It's April 1, and, for many people across the state, that means rent is due for the first time since the coronavirus crisis hit Massachusetts. Meanwhile, landlords and homeowners are worrying about how to keep up with payments.
Radio Boston spoke with several experts to explore the resources you need and answer your questions. They include:
- Rachel Heller, CEO of the Citizens’ Housing and Planning Association.
- Chris Norris, executive director of MetroHousing Boston, which helps administer rent assistance programs in the Boston area.
- Lisa Owens, executive director of City Life/Vida Urbana, a Boston housing advocacy group.
- Doug Quattrochi, executive director of MassLandlords.
For renters and homeowners
- MetroHousing Boston is providing eligible households with up to $4,000 of housing relief through the Residential Assistance for Families in Transition (RAFT) program.

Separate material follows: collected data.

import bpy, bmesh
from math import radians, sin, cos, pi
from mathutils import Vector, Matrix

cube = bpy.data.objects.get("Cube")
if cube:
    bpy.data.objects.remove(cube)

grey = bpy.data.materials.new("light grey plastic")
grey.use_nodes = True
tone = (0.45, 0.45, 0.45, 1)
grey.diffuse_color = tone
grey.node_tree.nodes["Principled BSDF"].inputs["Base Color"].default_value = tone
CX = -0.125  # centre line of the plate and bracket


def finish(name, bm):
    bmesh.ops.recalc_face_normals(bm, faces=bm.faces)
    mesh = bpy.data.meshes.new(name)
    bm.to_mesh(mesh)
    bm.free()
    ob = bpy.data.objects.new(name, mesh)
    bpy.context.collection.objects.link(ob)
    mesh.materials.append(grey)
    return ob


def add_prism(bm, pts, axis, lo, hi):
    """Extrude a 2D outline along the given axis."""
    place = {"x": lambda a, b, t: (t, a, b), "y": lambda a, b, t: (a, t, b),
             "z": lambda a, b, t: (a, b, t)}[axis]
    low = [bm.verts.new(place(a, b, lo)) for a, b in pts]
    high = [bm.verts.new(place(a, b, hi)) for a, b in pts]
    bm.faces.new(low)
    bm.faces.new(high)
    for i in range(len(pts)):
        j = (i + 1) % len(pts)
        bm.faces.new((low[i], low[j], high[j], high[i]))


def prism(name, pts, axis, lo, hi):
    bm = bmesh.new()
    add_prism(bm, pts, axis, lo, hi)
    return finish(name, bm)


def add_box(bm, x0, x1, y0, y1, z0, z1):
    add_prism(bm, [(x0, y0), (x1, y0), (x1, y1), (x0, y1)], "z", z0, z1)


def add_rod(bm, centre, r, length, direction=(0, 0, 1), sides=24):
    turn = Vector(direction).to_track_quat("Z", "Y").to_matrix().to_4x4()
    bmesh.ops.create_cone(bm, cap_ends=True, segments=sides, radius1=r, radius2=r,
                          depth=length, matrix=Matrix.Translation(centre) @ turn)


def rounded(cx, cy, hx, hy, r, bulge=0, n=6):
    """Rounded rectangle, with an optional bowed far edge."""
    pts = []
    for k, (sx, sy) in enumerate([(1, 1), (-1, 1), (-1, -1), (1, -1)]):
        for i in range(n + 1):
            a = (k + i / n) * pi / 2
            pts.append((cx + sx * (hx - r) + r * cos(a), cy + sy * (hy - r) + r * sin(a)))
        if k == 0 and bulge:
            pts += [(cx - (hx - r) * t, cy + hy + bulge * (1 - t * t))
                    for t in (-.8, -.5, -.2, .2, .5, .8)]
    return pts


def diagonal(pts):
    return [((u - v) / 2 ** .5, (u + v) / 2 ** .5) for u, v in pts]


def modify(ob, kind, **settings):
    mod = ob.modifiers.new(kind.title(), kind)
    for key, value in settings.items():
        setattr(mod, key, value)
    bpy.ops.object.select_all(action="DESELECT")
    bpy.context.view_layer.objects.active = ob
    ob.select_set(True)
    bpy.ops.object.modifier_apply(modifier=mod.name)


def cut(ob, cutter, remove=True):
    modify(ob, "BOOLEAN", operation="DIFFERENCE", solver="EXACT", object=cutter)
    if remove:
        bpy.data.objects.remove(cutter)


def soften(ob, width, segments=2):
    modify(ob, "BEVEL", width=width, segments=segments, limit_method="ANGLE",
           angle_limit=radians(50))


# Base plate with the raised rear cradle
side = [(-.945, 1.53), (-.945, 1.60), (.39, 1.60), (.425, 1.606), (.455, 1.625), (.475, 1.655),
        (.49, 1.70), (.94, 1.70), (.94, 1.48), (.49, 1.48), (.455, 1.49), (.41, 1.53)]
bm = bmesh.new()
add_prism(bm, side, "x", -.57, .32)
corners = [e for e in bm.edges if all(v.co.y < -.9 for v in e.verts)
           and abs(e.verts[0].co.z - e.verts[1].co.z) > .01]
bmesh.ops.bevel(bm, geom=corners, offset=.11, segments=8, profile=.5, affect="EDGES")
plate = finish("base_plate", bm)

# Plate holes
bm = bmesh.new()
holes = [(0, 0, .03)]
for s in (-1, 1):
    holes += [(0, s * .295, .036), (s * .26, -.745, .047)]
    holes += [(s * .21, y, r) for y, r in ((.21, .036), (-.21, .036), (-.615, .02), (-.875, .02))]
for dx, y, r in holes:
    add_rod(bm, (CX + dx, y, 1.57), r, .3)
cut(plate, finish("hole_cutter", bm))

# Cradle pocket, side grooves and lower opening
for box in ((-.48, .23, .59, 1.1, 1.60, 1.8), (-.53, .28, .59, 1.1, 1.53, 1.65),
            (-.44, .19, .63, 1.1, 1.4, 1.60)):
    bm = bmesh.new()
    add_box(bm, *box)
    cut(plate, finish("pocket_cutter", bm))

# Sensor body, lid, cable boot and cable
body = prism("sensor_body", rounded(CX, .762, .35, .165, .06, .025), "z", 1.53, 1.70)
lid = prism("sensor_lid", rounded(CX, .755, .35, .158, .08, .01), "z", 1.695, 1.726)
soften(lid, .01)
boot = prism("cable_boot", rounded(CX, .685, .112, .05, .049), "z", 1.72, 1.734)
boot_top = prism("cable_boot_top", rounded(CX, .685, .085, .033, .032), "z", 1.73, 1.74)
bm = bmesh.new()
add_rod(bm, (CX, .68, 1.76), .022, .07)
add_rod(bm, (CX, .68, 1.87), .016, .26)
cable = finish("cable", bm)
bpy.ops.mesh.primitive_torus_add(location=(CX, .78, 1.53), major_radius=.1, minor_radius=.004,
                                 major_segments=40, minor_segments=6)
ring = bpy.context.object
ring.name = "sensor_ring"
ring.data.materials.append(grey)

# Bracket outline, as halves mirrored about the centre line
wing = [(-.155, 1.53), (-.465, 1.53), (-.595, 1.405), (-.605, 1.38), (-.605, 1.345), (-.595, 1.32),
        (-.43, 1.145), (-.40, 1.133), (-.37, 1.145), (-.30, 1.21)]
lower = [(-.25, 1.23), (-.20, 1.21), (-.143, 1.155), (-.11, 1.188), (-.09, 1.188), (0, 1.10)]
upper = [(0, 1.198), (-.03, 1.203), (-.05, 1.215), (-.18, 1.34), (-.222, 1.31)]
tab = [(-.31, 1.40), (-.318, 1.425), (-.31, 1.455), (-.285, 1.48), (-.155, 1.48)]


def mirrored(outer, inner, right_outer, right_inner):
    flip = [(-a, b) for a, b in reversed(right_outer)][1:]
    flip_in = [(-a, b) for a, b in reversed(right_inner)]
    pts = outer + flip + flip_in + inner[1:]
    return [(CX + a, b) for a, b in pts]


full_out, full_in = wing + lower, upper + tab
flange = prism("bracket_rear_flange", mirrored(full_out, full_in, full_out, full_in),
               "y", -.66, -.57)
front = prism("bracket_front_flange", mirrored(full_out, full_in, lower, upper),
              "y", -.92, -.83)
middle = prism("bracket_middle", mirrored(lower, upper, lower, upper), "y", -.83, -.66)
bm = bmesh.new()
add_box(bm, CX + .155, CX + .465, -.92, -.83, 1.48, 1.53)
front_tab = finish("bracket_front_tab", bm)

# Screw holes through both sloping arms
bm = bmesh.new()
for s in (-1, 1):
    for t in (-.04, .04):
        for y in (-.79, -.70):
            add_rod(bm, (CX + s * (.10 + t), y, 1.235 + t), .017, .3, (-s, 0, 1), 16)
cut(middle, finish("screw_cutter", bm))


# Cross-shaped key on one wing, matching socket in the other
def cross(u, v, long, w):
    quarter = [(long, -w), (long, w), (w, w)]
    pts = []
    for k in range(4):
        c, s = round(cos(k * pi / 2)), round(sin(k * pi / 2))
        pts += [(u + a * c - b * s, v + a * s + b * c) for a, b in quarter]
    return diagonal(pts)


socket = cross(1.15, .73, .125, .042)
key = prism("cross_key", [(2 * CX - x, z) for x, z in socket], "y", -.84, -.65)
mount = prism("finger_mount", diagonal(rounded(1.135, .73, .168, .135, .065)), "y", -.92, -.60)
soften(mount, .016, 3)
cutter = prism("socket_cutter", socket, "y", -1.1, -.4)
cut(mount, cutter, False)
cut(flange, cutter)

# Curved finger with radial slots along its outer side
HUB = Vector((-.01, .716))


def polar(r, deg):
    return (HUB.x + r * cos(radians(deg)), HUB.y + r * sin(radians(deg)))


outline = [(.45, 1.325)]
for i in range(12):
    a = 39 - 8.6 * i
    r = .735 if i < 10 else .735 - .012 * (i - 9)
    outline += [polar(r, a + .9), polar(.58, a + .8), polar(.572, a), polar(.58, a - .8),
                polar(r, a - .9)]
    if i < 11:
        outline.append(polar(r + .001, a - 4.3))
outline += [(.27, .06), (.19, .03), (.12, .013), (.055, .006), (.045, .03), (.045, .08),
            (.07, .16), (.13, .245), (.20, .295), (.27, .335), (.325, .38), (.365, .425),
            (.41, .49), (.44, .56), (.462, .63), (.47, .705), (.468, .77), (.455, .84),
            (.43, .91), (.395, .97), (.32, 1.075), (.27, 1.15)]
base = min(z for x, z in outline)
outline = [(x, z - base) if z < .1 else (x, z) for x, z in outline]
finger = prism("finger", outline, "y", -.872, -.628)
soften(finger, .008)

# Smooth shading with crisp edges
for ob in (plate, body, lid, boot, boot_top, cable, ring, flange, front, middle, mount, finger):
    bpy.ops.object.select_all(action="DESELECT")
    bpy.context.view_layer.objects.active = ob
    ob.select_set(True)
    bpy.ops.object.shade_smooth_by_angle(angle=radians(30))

If you live outside the Boston area, visit masshousinginfo.org to find your local administering agency.
- City Life/Vida Urbana operates an emergency eviction and foreclosure hotline, in English and Spanish, at (617) 934-5006 and (617) 397-3773.

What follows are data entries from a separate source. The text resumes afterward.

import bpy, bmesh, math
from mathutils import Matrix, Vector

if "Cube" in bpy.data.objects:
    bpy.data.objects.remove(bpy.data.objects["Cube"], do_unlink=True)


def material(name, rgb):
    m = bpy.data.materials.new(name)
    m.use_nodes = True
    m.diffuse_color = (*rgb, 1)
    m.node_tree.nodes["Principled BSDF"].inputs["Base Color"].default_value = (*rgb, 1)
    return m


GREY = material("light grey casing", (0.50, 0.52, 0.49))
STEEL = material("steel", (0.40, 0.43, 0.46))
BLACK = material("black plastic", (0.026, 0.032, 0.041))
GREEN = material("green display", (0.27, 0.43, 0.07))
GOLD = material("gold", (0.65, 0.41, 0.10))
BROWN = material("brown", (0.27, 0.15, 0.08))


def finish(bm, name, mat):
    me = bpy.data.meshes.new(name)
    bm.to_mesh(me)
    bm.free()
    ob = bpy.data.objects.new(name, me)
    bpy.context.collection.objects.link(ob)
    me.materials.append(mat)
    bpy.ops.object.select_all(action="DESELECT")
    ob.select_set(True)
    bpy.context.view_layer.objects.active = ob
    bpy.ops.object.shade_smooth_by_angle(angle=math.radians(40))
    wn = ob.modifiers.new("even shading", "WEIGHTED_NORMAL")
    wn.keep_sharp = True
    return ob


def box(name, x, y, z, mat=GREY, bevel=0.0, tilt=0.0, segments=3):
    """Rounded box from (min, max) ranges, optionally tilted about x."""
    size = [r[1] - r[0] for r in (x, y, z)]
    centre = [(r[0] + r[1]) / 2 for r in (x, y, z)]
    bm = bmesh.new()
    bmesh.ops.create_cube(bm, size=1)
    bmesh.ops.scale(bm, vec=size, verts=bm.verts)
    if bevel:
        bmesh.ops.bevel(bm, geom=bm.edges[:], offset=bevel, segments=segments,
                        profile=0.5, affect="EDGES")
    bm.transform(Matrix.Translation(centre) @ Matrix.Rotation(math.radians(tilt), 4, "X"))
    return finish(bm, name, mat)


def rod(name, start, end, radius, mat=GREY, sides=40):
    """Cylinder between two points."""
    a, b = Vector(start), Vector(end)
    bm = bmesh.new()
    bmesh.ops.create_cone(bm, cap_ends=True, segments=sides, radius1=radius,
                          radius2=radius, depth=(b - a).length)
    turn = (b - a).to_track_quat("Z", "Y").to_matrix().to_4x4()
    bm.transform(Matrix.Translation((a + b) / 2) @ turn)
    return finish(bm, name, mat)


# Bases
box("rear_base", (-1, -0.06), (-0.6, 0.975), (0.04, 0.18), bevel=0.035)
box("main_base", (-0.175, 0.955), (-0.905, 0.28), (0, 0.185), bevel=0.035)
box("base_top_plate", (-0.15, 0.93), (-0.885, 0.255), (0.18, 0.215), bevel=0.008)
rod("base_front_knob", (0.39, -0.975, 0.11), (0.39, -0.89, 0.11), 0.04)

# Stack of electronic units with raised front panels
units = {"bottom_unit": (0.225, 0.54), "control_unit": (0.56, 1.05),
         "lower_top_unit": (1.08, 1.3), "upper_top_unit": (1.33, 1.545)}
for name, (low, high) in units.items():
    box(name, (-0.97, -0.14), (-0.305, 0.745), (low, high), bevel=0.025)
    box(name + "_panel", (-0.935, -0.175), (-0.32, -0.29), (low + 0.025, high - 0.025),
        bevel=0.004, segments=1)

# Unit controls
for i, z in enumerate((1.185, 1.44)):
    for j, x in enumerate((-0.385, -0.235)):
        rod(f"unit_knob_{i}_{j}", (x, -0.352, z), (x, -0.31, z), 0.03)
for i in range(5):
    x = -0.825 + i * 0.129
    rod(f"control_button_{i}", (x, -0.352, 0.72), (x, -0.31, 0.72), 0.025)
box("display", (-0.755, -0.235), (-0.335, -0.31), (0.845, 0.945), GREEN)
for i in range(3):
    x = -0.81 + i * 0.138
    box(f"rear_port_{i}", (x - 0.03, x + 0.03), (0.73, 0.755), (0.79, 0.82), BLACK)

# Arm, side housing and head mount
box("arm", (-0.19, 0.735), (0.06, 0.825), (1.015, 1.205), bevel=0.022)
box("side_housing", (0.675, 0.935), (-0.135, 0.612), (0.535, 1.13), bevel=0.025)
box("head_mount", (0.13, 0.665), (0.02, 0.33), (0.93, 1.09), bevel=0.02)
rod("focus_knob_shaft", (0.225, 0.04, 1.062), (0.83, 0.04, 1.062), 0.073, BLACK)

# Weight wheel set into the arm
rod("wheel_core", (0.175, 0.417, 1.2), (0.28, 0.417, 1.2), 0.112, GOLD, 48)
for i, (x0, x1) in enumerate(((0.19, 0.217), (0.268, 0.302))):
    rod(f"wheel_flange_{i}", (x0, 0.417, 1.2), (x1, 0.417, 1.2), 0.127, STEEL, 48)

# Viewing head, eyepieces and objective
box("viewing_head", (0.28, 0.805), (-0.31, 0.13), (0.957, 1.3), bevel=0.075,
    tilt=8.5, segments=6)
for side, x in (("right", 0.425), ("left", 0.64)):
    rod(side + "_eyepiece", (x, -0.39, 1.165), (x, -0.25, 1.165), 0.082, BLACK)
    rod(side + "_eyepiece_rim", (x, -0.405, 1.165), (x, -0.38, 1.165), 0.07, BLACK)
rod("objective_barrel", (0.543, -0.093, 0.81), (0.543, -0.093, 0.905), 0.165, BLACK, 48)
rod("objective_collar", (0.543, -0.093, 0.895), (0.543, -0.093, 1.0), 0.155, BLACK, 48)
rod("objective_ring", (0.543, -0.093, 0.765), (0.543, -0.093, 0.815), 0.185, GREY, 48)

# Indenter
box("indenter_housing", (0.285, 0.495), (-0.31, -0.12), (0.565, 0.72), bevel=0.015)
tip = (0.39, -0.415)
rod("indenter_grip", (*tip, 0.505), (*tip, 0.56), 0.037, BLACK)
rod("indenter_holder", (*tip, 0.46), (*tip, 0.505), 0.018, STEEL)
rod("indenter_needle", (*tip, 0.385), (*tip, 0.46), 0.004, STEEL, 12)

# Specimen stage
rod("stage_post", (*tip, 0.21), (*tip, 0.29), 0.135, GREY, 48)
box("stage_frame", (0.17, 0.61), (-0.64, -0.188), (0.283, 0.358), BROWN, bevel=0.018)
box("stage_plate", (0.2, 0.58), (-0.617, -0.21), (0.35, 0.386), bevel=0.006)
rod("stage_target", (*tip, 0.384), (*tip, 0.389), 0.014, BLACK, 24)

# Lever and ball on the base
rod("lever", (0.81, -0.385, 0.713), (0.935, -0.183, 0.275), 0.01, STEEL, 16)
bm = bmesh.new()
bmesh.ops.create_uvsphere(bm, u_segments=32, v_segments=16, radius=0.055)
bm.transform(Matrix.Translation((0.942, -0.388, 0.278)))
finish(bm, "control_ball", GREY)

- City Life/Vida Urbana also has a template letter (in both English and Spanish) to send to your landlord or bank if you rent, if you have a mortgage, or if your ability to pay has been affected by the coronavirus.
- The new federal law, the Coronavirus Aid, Relief, and Economic Security (CARES) Act, puts in place a 120-day eviction moratorium on certain federally-backed properties. You can learn more here.
- Greater Boston Legal Aid provides a help sheet (in both English and Spanish) for tenants facing eviction. Housing court is currently closed except for emergency cases until May 4.
- If you need legal representation in an eviction dispute, Mass Legal Services has a useful tool to help find legal aid in your area.
For homeowners and landlords